**What you are asked to do:** I'd like the entries reproduced exactly, with the images omitted.

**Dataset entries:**
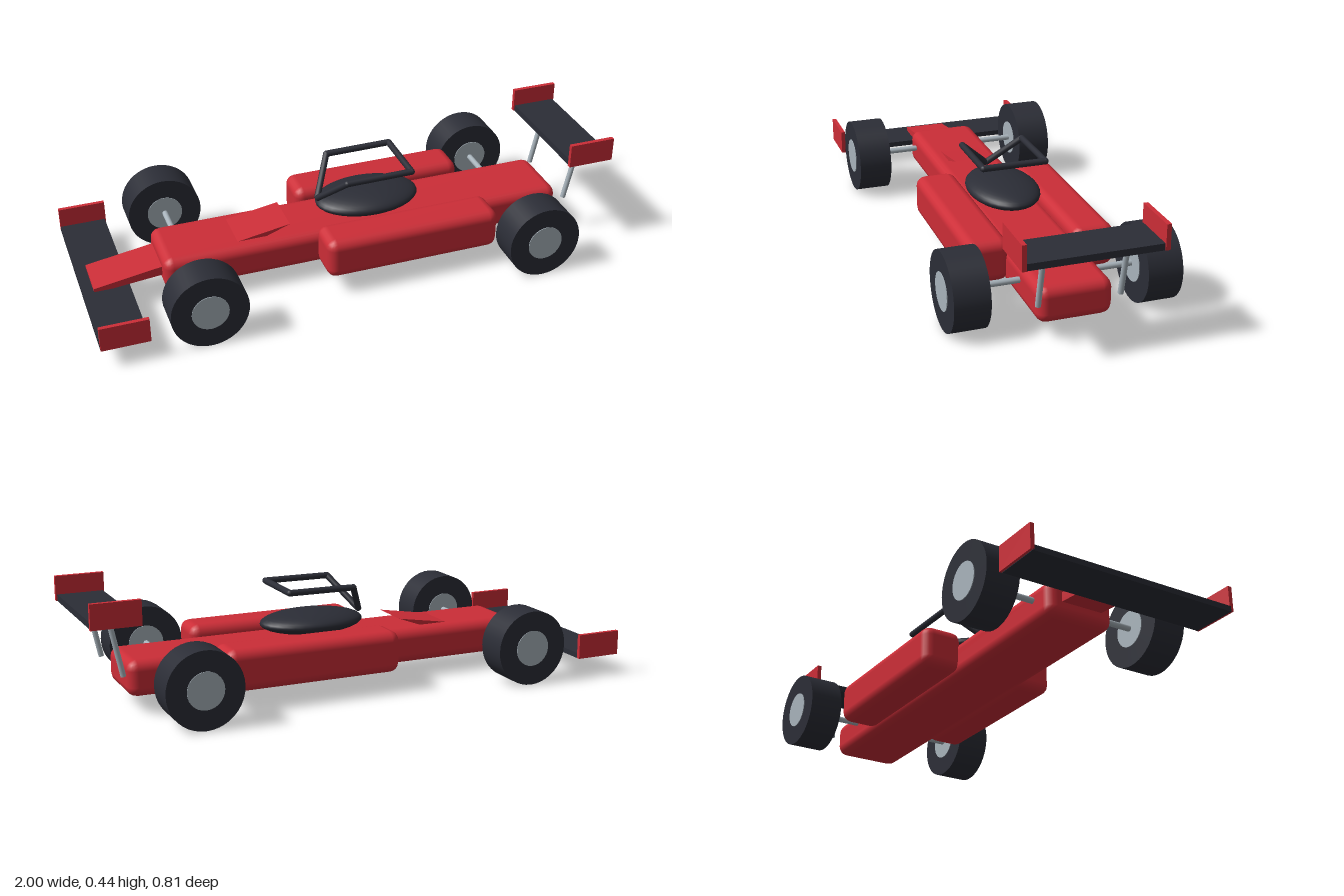
import * as THREE from 'three';
import { RoundedBoxGeometry } from 'three/addons/geometries/RoundedBoxGeometry.js';

function material(name, color) {
  const m = new THREE.MeshStandardMaterial({ color });
  m.name = name;
  return m;
}

export function createModel() {
  const car = new THREE.Group();
  car.name = 'raceCar';
  const red = material('red paint', 0xcc2d37);
  const dark = material('dark rubber and carbon', 0x2b2d36);
  const silver = material('silver metal', 0xa8b3bb);

  function add(name, geometry, mat, x = 0, y = 0, z = 0) {
    const mesh = new THREE.Mesh(geometry, mat);
    mesh.name = name;
    mesh.position.set(x, y, z);
    car.add(mesh);
    return mesh;
  }

  // Box given by its extents on each axis
  function box(name, mat, [x0, x1], [y0, y1], [z0, z1], radius = 0) {
    const size = [x1 - x0, y1 - y0, z1 - z0];
    const geometry = radius
      ? new RoundedBoxGeometry(...size, 2, radius)
      : new THREE.BoxGeometry(...size);
    return add(name, geometry, mat, (x0 + x1) / 2, (y0 + y1) / 2, (z0 + z1) / 2);
  }

  // Straight round bar between two points
  function bar(name, mat, from, to, radius) {
    const a = new THREE.Vector3(...from);
    const b = new THREE.Vector3(...to);
    const dir = b.clone().sub(a);
    const mesh = add(name, new THREE.CylinderGeometry(radius, radius, dir.length(), 12), mat);
    mesh.position.copy(a).add(b).multiplyScalar(0.5);
    mesh.quaternion.setFromUnitVectors(new THREE.Vector3(0, 1, 0), dir.normalize());
    return mesh;
  }

  // Main hull
  box('hull', red, [-0.71, 0.845], [0.057, 0.188], [-0.132, 0.132], 0.036);

  // Sloping nose wedge that runs through the hull and rises in front of the cockpit
  const wedge = new THREE.Shape([
    [-0.96, 0.085], [-0.83, 0.098], [-0.7, 0.11], [-0.5, 0.13], [-0.32, 0.186],
    [-0.225, 0.221], [-0.4, 0.192], [-0.96, 0.105],
  ].map(([x, y]) => new THREE.Vector2(x, y)));
  add('nose', new THREE.ExtrudeGeometry(wedge, { depth: 0.16, bevelEnabled: false }), red, 0, 0, -0.08);

  // Cockpit
  const cockpit = new THREE.SphereGeometry(1, 32, 20);
  cockpit.scale(0.2, 0.043, 0.13);
  add('cockpit', cockpit, dark, 0.103, 0.233, 0);

  // Wings
  box('frontWing', dark, [-1, -0.83], [0.072, 0.092], [-0.392, 0.392]);
  box('rearWing', dark, [0.828, 0.995], [0.344, 0.368], [-0.238, 0.238]);

  // Mirrored side parts
  for (const s of [-1, 1]) {
    const side = s > 0 ? 'left' : 'right';
    const span = (a, b) => (s > 0 ? [a, b] : [-b, -a]);
    box(side + 'Sidepod', red, [-0.138, 0.533], [0.07, 0.224], span(0.115, 0.271), 0.036);
    box(side + 'FrontEndplate', red, [-1, -0.826], [0.074, 0.166], span(0.386, 0.401));
    box(side + 'RearEndplate', red, [0.823, 1], [0.345, 0.435], span(0.231, 0.247));
    bar(side + 'WingStrut', silver, [0.867, 0.147, s * 0.143], [0.912, 0.355, s * 0.143], 0.01);

    // Halo leg and side rail
    const corner = [-0.015, 0.37, s * 0.117];
    bar(side + 'HaloLeg', dark, [-0.092, 0.258, 0], corner, 0.012);
    bar(side + 'HaloRail', dark, corner, [0.237, 0.372, s * 0.117], 0.012);
    for (const p of [corner, [0.237, 0.372, s * 0.117]]) {
      add(side + 'HaloJoint', new THREE.SphereGeometry(0.012, 12, 8), dark, ...p);
    }
  }
  bar('haloCrossbar', dark, [0.237, 0.372, -0.117], [0.237, 0.372, 0.117], 0.012);

  // Wheels and axles
  const tyre = new THREE.CylinderGeometry(0.14, 0.14, 0.126, 40);
  const hub = new THREE.CylinderGeometry(0.067, 0.067, 0.131, 28);
  tyre.rotateX(Math.PI / 2);
  hub.rotateX(Math.PI / 2);
  for (const [end, x] of [['front', -0.615], ['rear', 0.66]]) {
    bar(end + 'Axle', silver, [x, 0.14, -0.3], [x, 0.14, 0.3], 0.011);
    for (const z of [-0.338, 0.338]) {
      add(end + 'Tyre', tyre, dark, x, 0.14, z);
      add(end + 'Hub', hub, silver, x, 0.14, z);
    }
  }
  return car;
}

**Solution for this exercise:**
import * as THREE from 'three';
import { RoundedBoxGeometry } from 'three/addons/geometries/RoundedBoxGeometry.js';

function material(name, color) {
  const m = new THREE.MeshStandardMaterial({ color });
  m.name = name;
  return m;
}

export function createModel() {
  const car = new THREE.Group();
  car.name = 'raceCar';
  const red = material('red paint', 0xcc2d37);
  const dark = material('dark rubber and carbon', 0x2b2d36);
  const silver = material('silver metal', 0xa8b3bb);

  function add(name, geometry, mat, x = 0, y = 0, z = 0) {
    const mesh = new THREE.Mesh(geometry, mat);
    mesh.name = name;
    mesh.position.set(x, y, z);
    car.add(mesh);
    return mesh;
  }

  // Box given by its extents on each axis
  function box(name, mat, [x0, x1], [y0, y1], [z0, z1], radius = 0) {
    const size = [x1 - x0, y1 - y0, z1 - z0];
    const geometry = radius
      ? new RoundedBoxGeometry(...size, 2, radius)
      : new THREE.BoxGeometry(...size);
    return add(name, geometry, mat, (x0 + x1) / 2, (y0 + y1) / 2, (z0 + z1) / 2);
  }

  // Straight round bar between two points
  function bar(name, mat, from, to, radius) {
    const a = new THREE.Vector3(...from);
    const b = new THREE.Vector3(...to);
    const dir = b.clone().sub(a);
    const mesh = add(name, new THREE.CylinderGeometry(radius, radius, dir.length(), 12), mat);
    mesh.position.copy(a).add(b).multiplyScalar(0.5);
    mesh.quaternion.setFromUnitVectors(new THREE.Vector3(0, 1, 0), dir.normalize());
    return mesh;
  }

  // Main hull
  box('hull', red, [-0.71, 0.845], [0.057, 0.188], [-0.132, 0.132], 0.036);

  // Sloping nose wedge that runs through the hull and rises in front of the cockpit
  const wedge = new THREE.Shape([
    [-0.96, 0.085], [-0.83, 0.098], [-0.7, 0.11], [-0.5, 0.13], [-0.32, 0.186],
    [-0.225, 0.221], [-0.4, 0.192], [-0.96, 0.105],
  ].map(([x, y]) => new THREE.Vector2(x, y)));
  add('nose', new THREE.ExtrudeGeometry(wedge, { depth: 0.16, bevelEnabled: false }), red, 0, 0, -0.08);

  // Cockpit
  const cockpit = new THREE.SphereGeometry(1, 32, 20);
  cockpit.scale(0.2, 0.043, 0.13);
  add('cockpit', cockpit, dark, 0.103, 0.233, 0);

  // Wings
  box('frontWing', dark, [-1, -0.83], [0.072, 0.092], [-0.392, 0.392]);
  box('rearWing', dark, [0.828, 0.995], [0.344, 0.368], [-0.238, 0.238]);

  // Mirrored side parts
  for (const s of [-1, 1]) {
    const side = s > 0 ? 'left' : 'right';
    const span = (a, b) => (s > 0 ? [a, b] : [-b, -a]);
    box(side + 'Sidepod', red, [-0.138, 0.533], [0.07, 0.224], span(0.115, 0.271), 0.036);
    box(side + 'FrontEndplate', red, [-1, -0.826], [0.074, 0.166], span(0.386, 0.401));
    box(side + 'RearEndplate', red, [0.823, 1], [0.345, 0.435], span(0.231, 0.247));
    bar(side + 'WingStrut', silver, [0.867, 0.147, s * 0.143], [0.912, 0.355, s * 0.143], 0.01);

    // Halo leg and side rail
    const corner = [-0.015, 0.37, s * 0.117];
    bar(side + 'HaloLeg', dark, [-0.092, 0.258, 0], corner, 0.012);
    bar(side + 'HaloRail', dark, corner, [0.237, 0.372, s * 0.117], 0.012);
    for (const p of [corner, [0.237, 0.372, s * 0.117]]) {
      add(side + 'HaloJoint', new THREE.SphereGeometry(0.012, 12, 8), dark, ...p);
    }
  }
  bar('haloCrossbar', dark, [0.237, 0.372, -0.117], [0.237, 0.372, 0.117], 0.012);

  // Wheels and axles
  const tyre = new THREE.CylinderGeometry(0.14, 0.14, 0.126, 40);
  const hub = new THREE.CylinderGeometry(0.067, 0.067, 0.131, 28);
  tyre.rotateX(Math.PI / 2);
  hub.rotateX(Math.PI / 2);
  for (const [end, x] of [['front', -0.615], ['rear', 0.66]]) {
    bar(end + 'Axle', silver, [x, 0.14, -0.3], [x, 0.14, 0.3], 0.011);
    for (const z of [-0.338, 0.338]) {
      add(end + 'Tyre', tyre, dark, x, 0.14, z);
      add(end + 'Hub', hub, silver, x, 0.14, z);
    }
  }
  return car;
}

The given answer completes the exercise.